These crimp-terminals are handy, although we may use some insulated ones that are the same size.
This crossover network is compatible with the new compression driver and loudspeaker, plus it is adequately sized for the power levels involved.
The only weakness out-of-the-box is that the large inductor needs additional support, particularly if this crossover network is installed in gear that will be loaded out for gigs. The shiny glue is actually hide glue.
Here is the crossover network in its new home. The main power transformer is on the left and the power amp with the large black heat sink is on the right.
Shifting out attention to the user interface, the control panel is separated from the piece of MDF board.
A quick inspection of the power amp reveals that it is functional. However, temperature cycling and vibration have broken a couple of solder joints. These will be repaired before returning the circuit board to service.
I tried to drive the brads out of the MDF the same direction that they were driven in. However, they were VERY firmly stuck in the wood.
I decided to just trim them flush and get on with the process.
This black marker is adequate to disguise any exposed MDF around the control panel.
This piece of MDF will be glued and screwed in place from the inside of the cabinet. Here we are pre-drilling the MDF to prevent the screws from splitting the thin material.
These screws will be driven from inside the cabinet.
Oh, look here! More stuff rattling around inside the cabinet!
I wonder where this goes?
The control panel is about ready to reinstall.
A little glue is spread around the inside of the main cabinet where the control panel will be fastened.
The control panel goes here.
A socket wrench drives the bit, seating the screws. Not much room here for a powered driver.
This is another view of the control panel mounting scheme and the 100 watt amplifier.
The AC power for the amplifier is filtered by the yellow across-the-line capacitor seen on its own circuit board.
Time to start putting things together for real.
We’re drilling a hole to mount an L-pad attenuator that allows the user to set the level of high frequency audio coming out of the horn. The fixed resistor seen above will be eliminated by this L-pad.
The L-pad level control looks almost factory.
The main loudspeaker seems OK.
Some closed-cell foam is installed around the loudspeaker to seal the cabinet. Peeling the white paper backing reveals an adhesive back that keeps the foam in place.
More foam is used to seal the space around the horn lens.
I might drop something down inside the horn lens while working with this unit, so I stuffed a rag in the lens to catch whatever I might drop.
The edge of the horn driver magnet just touches the back of the control panel circuit board. Oops.

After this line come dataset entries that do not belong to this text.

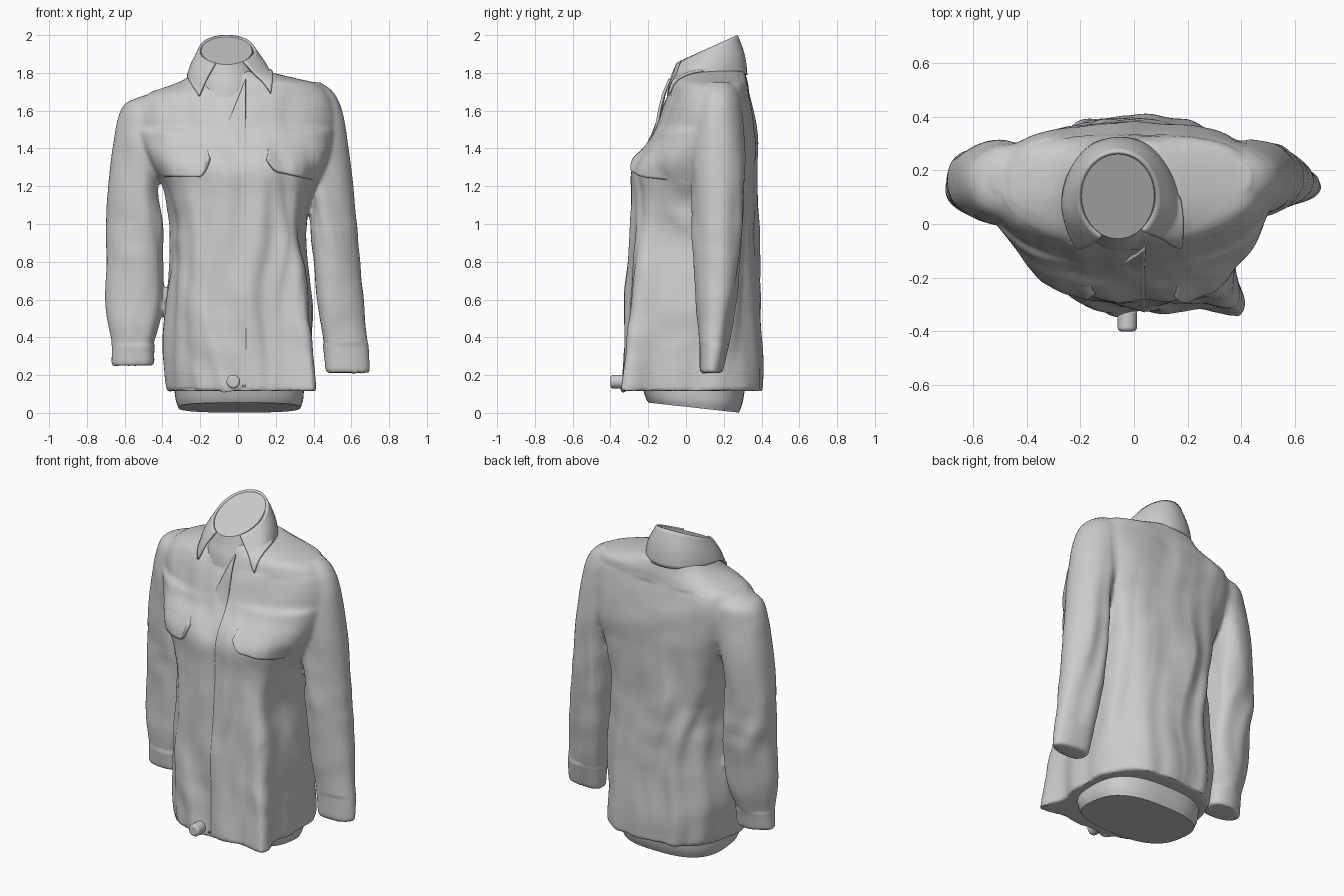
import bpy, bmesh, math
from mathutils import Vector, noise
from mathutils.bvhtree import BVHTree

if "Cube" in bpy.data.objects:
    bpy.data.objects.remove(bpy.data.objects["Cube"])


def new_object(name, verts, faces, recalc=True):
    me = bpy.data.meshes.new(name)
    me.from_pydata(verts, [], faces)
    if recalc:
        bm = bmesh.new()
        bm.from_mesh(me)
        bmesh.ops.recalc_face_normals(bm, faces=bm.faces)
        bm.to_mesh(me)
        bm.free()
    ob = bpy.data.objects.new(name, me)
    bpy.context.collection.objects.link(ob)
    return ob


def activate(ob):
    bpy.ops.object.select_all(action='DESELECT')
    ob.select_set(True)
    bpy.context.view_layer.objects.active = ob


def shade(ob, angle=40):
    activate(ob)
    bpy.ops.object.shade_smooth_by_angle(angle=math.radians(angle))


def catmull(rows, steps):
    out = []
    for i in range(len(rows) - 1):
        a, b, c, d = (rows[max(i - 1, 0)], rows[i], rows[i + 1], rows[min(i + 2, len(rows) - 1)])
        for s in range(steps):
            t = s / steps
            out.append([q + 0.5 * t * (r - p + t * (2 * p - 5 * q + 4 * r - e + t * (3 * (q - r) + e - p)))
                        for p, q, r, e in zip(a, b, c, d)])
    return out + [list(rows[-1])]


def loft(name, rows, n=2.0, n_back=None, steps=5, seg=64, corner=False, taper=0):
    """Rows are z, x0, x1, y0, y1, tilt: stacked superellipse sections with end caps."""
    rows = catmull([tuple(r) + (0,) * (6 - len(r)) for r in rows], steps)
    verts = []
    for z, x0, x1, y0, y1, tilt in rows:
        cx, cy, rx, ry = (x0 + x1) / 2, (y0 + y1) / 2, (x1 - x0) / 2, (y1 - y0) / 2
        for k in range(seg):
            a = 2 * math.pi * k / seg
            c, s = math.cos(a), math.sin(a)
            e = 2 / (n_back if n_back and s > 0 else n)
            if corner and z > 1.5 and s < 0:  # flatter curve towards the neck
                e = 1.05
            x = cx + rx * math.copysign(abs(c) ** e, c)
            y = cy + ry * math.copysign(abs(s) ** e, s) * (1 - taper * c)
            if corner:  # fold pulling the hem out at the front right
                g = max(0, 1 - z / 1.25) * math.exp(-((a - 1.75 * math.pi) / 0.25) ** 2)
                x, y = x + 0.11 * g, y - 0.11 * g
            verts.append((x, y, z + tilt * (y - cy)))
    m = len(rows)
    faces = [(r * seg + k, r * seg + (k + 1) % seg, (r + 1) * seg + (k + 1) % seg, (r + 1) * seg + k)
             for r in range(m - 1) for k in range(seg)]
    faces += [tuple(range(seg)), tuple(range((m - 1) * seg, m * seg))]
    return new_object(name, verts, faces)


def sheet(name, point, nu, nv, thick):
    """Grid of points with thickness added towards the body."""
    verts = [point(i / nu, j / nv) for i in range(nu + 1) for j in range(nv + 1)]
    w = nv + 1
    faces = [(i * w + j, i * w + j + 1, (i + 1) * w + j + 1, (i + 1) * w + j)
             for i in range(nu) for j in range(nv)]
    ob = new_object(name, verts, faces, recalc=False)
    mod = ob.modifiers.new("thickness", 'SOLIDIFY')
    mod.thickness, mod.offset = thick, -1
    shade(ob, 50)
    return ob


# Shirt body and sleeves, merged into one cloth surface
body = loft("shirt", [
    (.115, -.365, .40, -.335, .40), (.30, -.39, .40, -.325, .395), (.50, -.385, .40, -.315, .385),
    (.75, -.36, .375, -.305, .385), (.95, -.345, .355, -.295, .385), (1.15, -.375, .39, -.285, .385),
    (1.28, -.44, .45, -.29, .38), (1.36, -.48, .48, -.255, .38), (1.45, -.52, .50, -.19, .375),
    (1.55, -.55, .51, -.15, .365), (1.63, -.54, .50, -.12, .35), (1.69, -.48, .475, -.095, .335),
    (1.74, -.34, .43, -.075, .33), (1.775, -.27, .29, -.06, .32), (1.81, -.23, .15, -.05, .31)],
    n=2.4, n_back=2.8, corner=True)
left_sleeve = loft("left_sleeve", [
    (.25, -.665, -.44, .03, .18), (.36, -.665, -.44, .02, .20), (.48, -.69, -.41, .015, .24),
    (.60, -.705, -.39, .02, .26), (.80, -.70, -.395, .015, .28), (1.0, -.695, -.40, .01, .295),
    (1.2, -.685, -.42, 0, .305), (1.4, -.665, -.38, 0, .31), (1.55, -.64, -.34, .01, .30),
    (1.63, -.60, -.34, .03, .29), (1.675, -.52, -.38, .08, .24)], n=2.3, taper=-0.2)
right_sleeve = loft("right_sleeve", [
    (.21, .465, .695, .08, .19), (.35, .45, .69, .08, .22), (.50, .43, .675, .07, .25),
    (.70, .405, .655, .055, .275), (.90, .39, .635, .045, .295), (1.1, .38, .615, .04, .31),
    (1.3, .37, .595, .035, .315), (1.5, .32, .565, .035, .31), (1.64, .27, .535, .05, .295),
    (1.71, .28, .495, .07, .27), (1.75, .32, .44, .11, .24)], n=2.4, taper=0.25)
activate(body)
left_sleeve.select_set(True)
right_sleeve.select_set(True)
bpy.ops.object.join()
remesh = body.modifiers.new("remesh", 'REMESH')
remesh.mode, remesh.voxel_size = 'VOXEL', 0.011
soft = body.modifiers.new("soften", 'SMOOTH')
soft.factor, soft.iterations = 0.5, 12
for m in ("remesh", "soften"):
    bpy.ops.object.modifier_apply(modifier=m)

# Cloth folds: long vertical ones low down, slanted ones on the chest and sleeves
me = body.data
normals = [v.normal.copy() for v in me.vertices]
for v, nrm in zip(me.vertices, normals):
    x, y, z = v.co
    sleeve = abs(x) > 0.42
    low = min(1, max(0, (1.4 - z) / 0.4))
    bend = noise.noise(Vector((x * 2, y * 2, z * 2 + 5)))
    long_fold = noise.noise(Vector((x * 10 + bend + z * 0.8, y * 7, z * 1.1)))
    slant = noise.noise(Vector((x * 5 + z * 2 + 9, y * 4, z * 6 + bend)))
    amount = 0.028 * long_fold * (0.35 + 0.65 * low) + 0.008 * slant
    if sleeve:
        amount *= 0.7
    if z > 1.68:
        amount *= 0.4
    if sleeve and z < 0.36:
        amount = 0.4 * amount + 0.003
    if abs(nrm.z) < 0.9:
        v.co += nrm * amount
me.update()
shade(body, 60)
bvh = BVHTree.FromPolygons([v.co.copy() for v in me.vertices], [tuple(p.vertices) for p in me.polygons])


def on_front(x, z, lift):
    hit = bvh.ray_cast(Vector((x, -1, z)), Vector((0, 1, 0)))[0]
    return (x, (hit.y if hit else 0) - lift, z)


# Pocket flaps, lifting towards their lower edge
def left_flap(u, v):
    bottom = 1.25 + 0.10 * max(0, (u - 0.8) / 0.2) ** 2
    return on_front(-0.41 + 0.25 * u, 1.40 + (bottom - 1.40) * v, -0.006 + 0.026 * v * min(1, u * 4))


def right_flap(u, v):
    bottom = 1.29 - 0.06 * u + 0.06 * max(0, (0.25 - u) / 0.25) ** 2
    return on_front(0.16 + 0.25 * u, 1.41 + (bottom - 1.41) * v, -0.006 + 0.026 * v * min(1, 4 - u * 4))


sheet("left_pocket_flap", left_flap, 24, 12, 0.02)
sheet("right_pocket_flap", right_flap, 24, 12, 0.02)


# Button placket: its open top is cut slanted and folds forward
def placket(u, v):
    z = 1.77 - 0.23 * (1 - u) * (1 - v) ** 3 - 1.63 * v
    top = max(0, min(1, (z - 1.48) / 0.2))
    return on_front(-0.05 + 0.09 * u, z, -0.011 + 0.014 * u + 0.03 * top)


sheet("button_placket", placket, 10, 90, 0.014)

# Collar stand with the slanted neck closing it
stand = loft("collar_stand", [
    (1.70, -.25, .15, -.10, .31, .15), (1.77, -.235, .125, -.09, .30, .2),
    (1.85, -.215, .10, -.07, .285, .33), (1.918, -.195, .075, -.055, .265, .46)])
shade(stand)

# Folded collar: rim and lower edge run from the right tip round the back to the left tip
lower = catmull([(.17, -.07, 1.685), (.178, .04, 1.79), (.145, .18, 1.795), (.06, .29, 1.795), (-.05, .325, 1.79),
                 (-.17, .29, 1.79), (-.25, .18, 1.79), (-.268, .04, 1.775), (-.21, -.10, 1.68)], 8)
rim = []
for i in range(len(lower)):
    a = math.radians(-52 + (246 + 52) * i / (len(lower) - 1))
    y = .105 + .168 * math.sin(a)
    rim.append((-.06 + .148 * math.cos(a), y, 1.925 + .455 * (y - .105)))


def collar_point(u, v):
    i = round(u * (len(lower) - 1))
    c = Vector(rim[i]).lerp(Vector(lower[i]), v)
    out = Vector((c.x + .055, c.y - .105, 0)).normalized()
    c += out * 0.012 * math.sin(math.pi * v)
    # keep the wings lying on top of the chest
    if c.y < 0.1:
        near, nrm, _, _ = bvh.find_nearest(c)
        gap = (c - near).dot(nrm)
        if gap < 0.016:
            c += nrm * (0.016 - gap)
    return c


sheet("folded_collar", collar_point, len(lower) - 1, 10, 0.014)

# Dress form showing below the hem, cut at a slant
base = loft("dress_form_base", [
    (.028, -.315, .33, -.20, .28, -.11), (.07, -.33, .345, -.215, .30, -.06),
    (.15, -.34, .35, -.235, .315, 0)], n=2.7)
shade(base)

# Round knob at the front hem
bpy.ops.mesh.primitive_cylinder_add(vertices=32, radius=0.036, depth=0.08,
                                    location=(-.025, -.36, .165), rotation=(math.pi / 2, 0, 0))
knob = bpy.context.object
knob.name = "hem_knob"
bev = knob.modifiers.new("round", 'BEVEL')
bev.width, bev.segments = 0.014, 4
shade(knob)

A durable insulator was fabricated from a bit of junk mail.
Now, this thing is LOUD! We shall declare this bit of reconstructive surgery a success!
Thanks for reading all the way to the end!
CONTACT – David Latchaw EE